Some people have said that After You, the sequel, can be read as a standalone. I disagree. I think that to get the best out of this story you need to know how much Will meant to Lou, and that means reading Me Before You first.
After You begins 18 months after the previous story ends. Lou has spent time working in Paris before moving to London. However her flat doesn’t feel like home and she has made no effort to make it feel like one and hasn’t even unpacked her boxes. She works at an Irish themed airport bar, for a horrible boss, serving drinks and cleaning toilets whilst being made to wear a dreadful glittering emerald green uniform and wig. Its a job; just a job that pays the bills and it feels safe. She is not living, just existing. Will is still ever present in her thoughts and despite her promise to him “to live”, her life has come to a standstill and her grief and loneliness are holding her back.
Lou and her family were always wonderful characters and could add a touch of humour and they certainly do so in this story, her parents particularly. Being reunited with them was like meeting with old friends and made me realise just how much I had missed them.
There were several new faces introduced, partly by way of the Moving On Group that Lou joins and despite her initially not wanting to be there, this group of people turned out to be an important part of Lou’s life providing moments of laughter and sadness. There was one new face that I wasn’t quite so keen on and although I did eventually soften towards her most of the time I wanted to shake her. Even when reasons were given, I still didn’t think it excused her selfish behaviour and there were times when I wanted to shake Lou too, for putting up with it.
18 months on, people were never going to be the same. The Traynors’ lives had moved on; each trying to cope in their own way. The scenes with Mrs Traynor were particularly moving and emotional. One of Lou’s strengths (and at times weakness) was her loyalty and compassion and this came across in spades throughout.
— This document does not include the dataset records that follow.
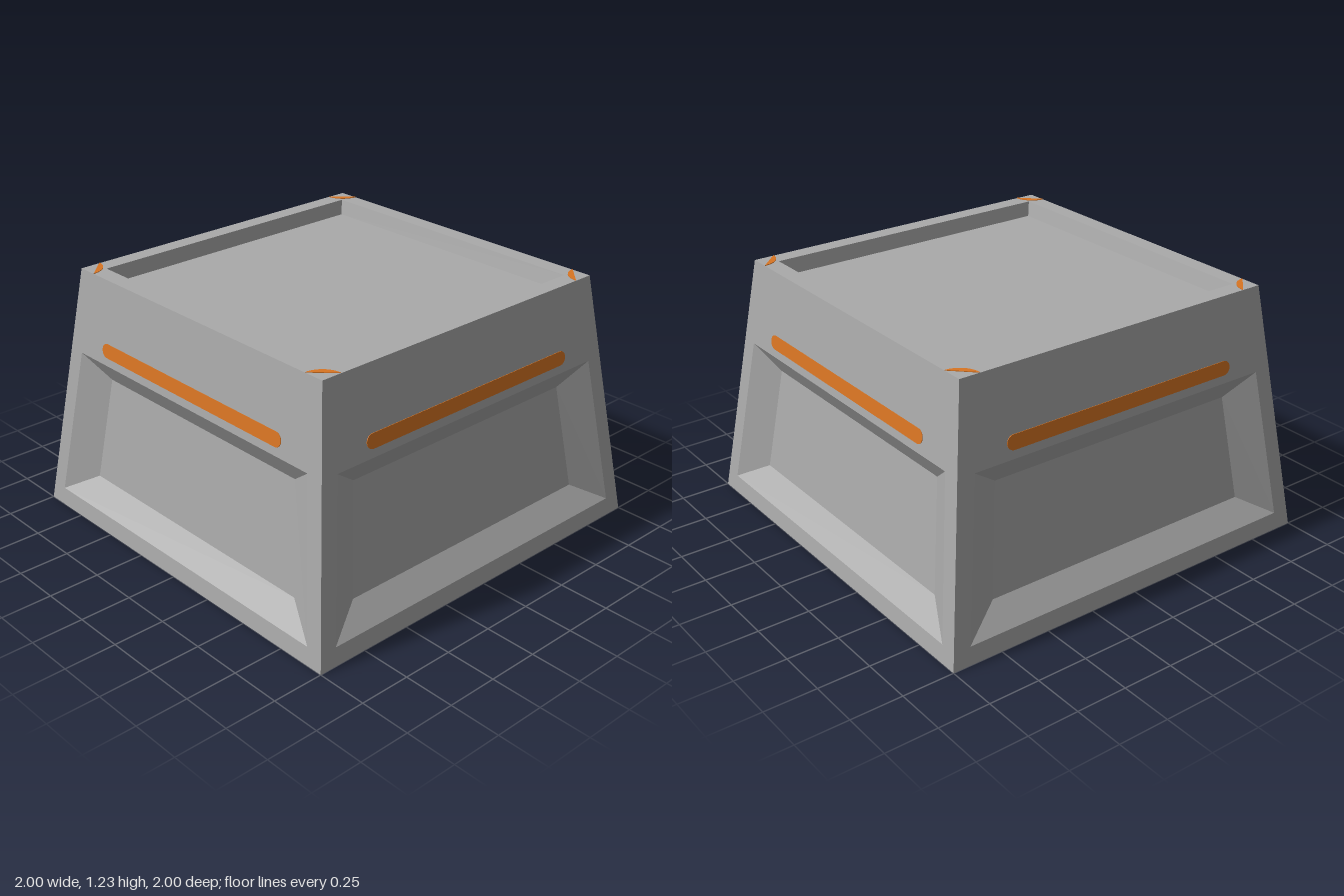
import * as THREE from 'three';

const HEIGHT = 1.23, BASE = 1, TOP = 0.833;
const SLOPE = (BASE - TOP) / HEIGHT;
const half = (y) => BASE - SLOPE * y; // distance of a sloping wall from the axis

// Joins nested four-point loops with quads; optionally closes the last one.
function loopSurface(loops, closed = true) {
  const pos = [];
  const quad = (a, b, c, d) => pos.push(...a, ...b, ...c, ...a, ...c, ...d);
  for (let k = 0; k < loops.length - 1; k++) {
    const o = loops[k], n = loops[k + 1];
    for (let i = 0; i < 4; i++) {
      const j = (i + 1) % 4;
      quad(o[i], o[j], n[j], n[i]);
    }
  }
  if (closed) quad(...loops[loops.length - 1]);
  const g = new THREE.BufferGeometry();
  g.setAttribute('position', new THREE.Float32BufferAttribute(pos, 3));
  g.computeVertexNormals();
  return g;
}

// Trapezoid loop on the front wall, pushed inwards by depth
function wallLoop(bottomX, bottomY, topX, topY, depth = 0) {
  const zb = half(bottomY) - depth, zt = half(topY) - depth;
  return [[-bottomX, bottomY, zb], [bottomX, bottomY, zb], [topX, topY, zt], [-topX, topY, zt]];
}

const squareLoop = (a, y) => [[-a, y, a], [a, y, a], [a, y, -a], [-a, y, -a]];

export function createModel() {
  const grey = new THREE.MeshStandardMaterial({ color: 0xaaaaaa, side: THREE.DoubleSide });
  grey.name = 'grey shell';
  const orange = new THREE.MeshStandardMaterial({ color: 0xd97523, side: THREE.DoubleSide });
  orange.name = 'orange trim';

  const model = new THREE.Group();
  model.name = 'taperedBase';
  const add = (parent, name, geometry, material) => {
    const mesh = new THREE.Mesh(geometry, material);
    mesh.name = name;
    parent.add(mesh);
    return mesh;
  };

  // Sloping wall with a bevelled sunken panel
  const wallGeometry = loopSurface([
    wallLoop(BASE, 0, TOP, HEIGHT),
    wallLoop(0.905, 0.085, 0.803, 0.825),
    wallLoop(0.72, 0.195, 0.655, 0.715, 0.077),
  ]);

  // Painted strip with rounded ends, flush through the thin wall
  const r = 0.034, end = 0.598, thickness = 0.006;
  const stripShape = new THREE.Shape();
  stripShape.absarc(end, 0, r, -Math.PI / 2, Math.PI / 2);
  stripShape.absarc(-end, 0, r, Math.PI / 2, Math.PI * 1.5);
  const plate = (shape) => new THREE.ExtrudeGeometry(shape, {
    depth: thickness, bevelEnabled: false, curveSegments: 8,
  }).translate(0, 0, -thickness / 2);
  const stripY = 0.898;
  const stripGeometry = plate(stripShape)
    .rotateX(-Math.atan(SLOPE))
    .translate(0, stripY, half(stripY));

  // Quarter-round painted corner of the top rim
  const cornerShape = new THREE.Shape();
  cornerShape.moveTo(0, 0);
  cornerShape.absarc(0, 0, 0.1, Math.PI / 2, Math.PI);
  cornerShape.closePath();
  const cornerGeometry = plate(cornerShape)
    .rotateX(-Math.PI / 2)
    .translate(TOP, HEIGHT, -TOP);
  // the quarter opens towards -x and -z, so bring it to the +z corner
  cornerGeometry.translate(0, 0, 2 * TOP);

  ['front', 'left', 'back', 'right'].forEach((side, i) => {
    const group = new THREE.Group();
    group.name = side + 'Side';
    group.rotation.y = i * Math.PI / 2;
    add(group, side + 'Wall', wallGeometry, grey);
    add(group, side + 'Strip', stripGeometry, orange);
    add(group, side + 'TopCorner', cornerGeometry, orange);
    model.add(group);
  });

  // Top rim with a shallow square tray
  add(model, 'topTray', loopSurface([
    squareLoop(TOP, HEIGHT),
    squareLoop(0.75, HEIGHT),
    squareLoop(0.733, HEIGHT - 0.072),
  ]), grey);

  return model;
}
I’m trying not to give away too much detail about the story as I really don’t want to spoil this for those who have yet to read it. Lou was always my favourite character and I really wanted her to find a way to live with the past but also to have a future. Will was such a strong character and would always be a hard act to follow.
I was expecting to need copious amounts of tissues but unlike Me Before You, this book didn’t make me cry, however I loved the humour that sat alongside the sadness. It wasn’t perfect and the storyline concerning Lou’s mother didn’t quite work for me, I thought at times it was a bit OTT and I didn’t like the direction her character was heading. Having said that, overall it was an emotional and moving read and one of the few books that I may want to read again. I am so pleased that there was a sequel as Lou’s story deserved to be told. As usual with Jojo’s books, it was a joy to read and I had no hesitation in giving it a 5* rating. I miss Lou already and would love to see her return with a catch up story in the future, even if only as a novella/short story.
About the author:
Jojo Moyes is a novelist and a journalist. She worked at the Independent for ten years before leaving to write full-time. Her novels have all been critically acclaimed and include the Sunday Times Number One bestselller The One Plus One and the global phenomenon Me Before You, which has sold five million copies to date.Jojo lives in Essex with her husband and their three children.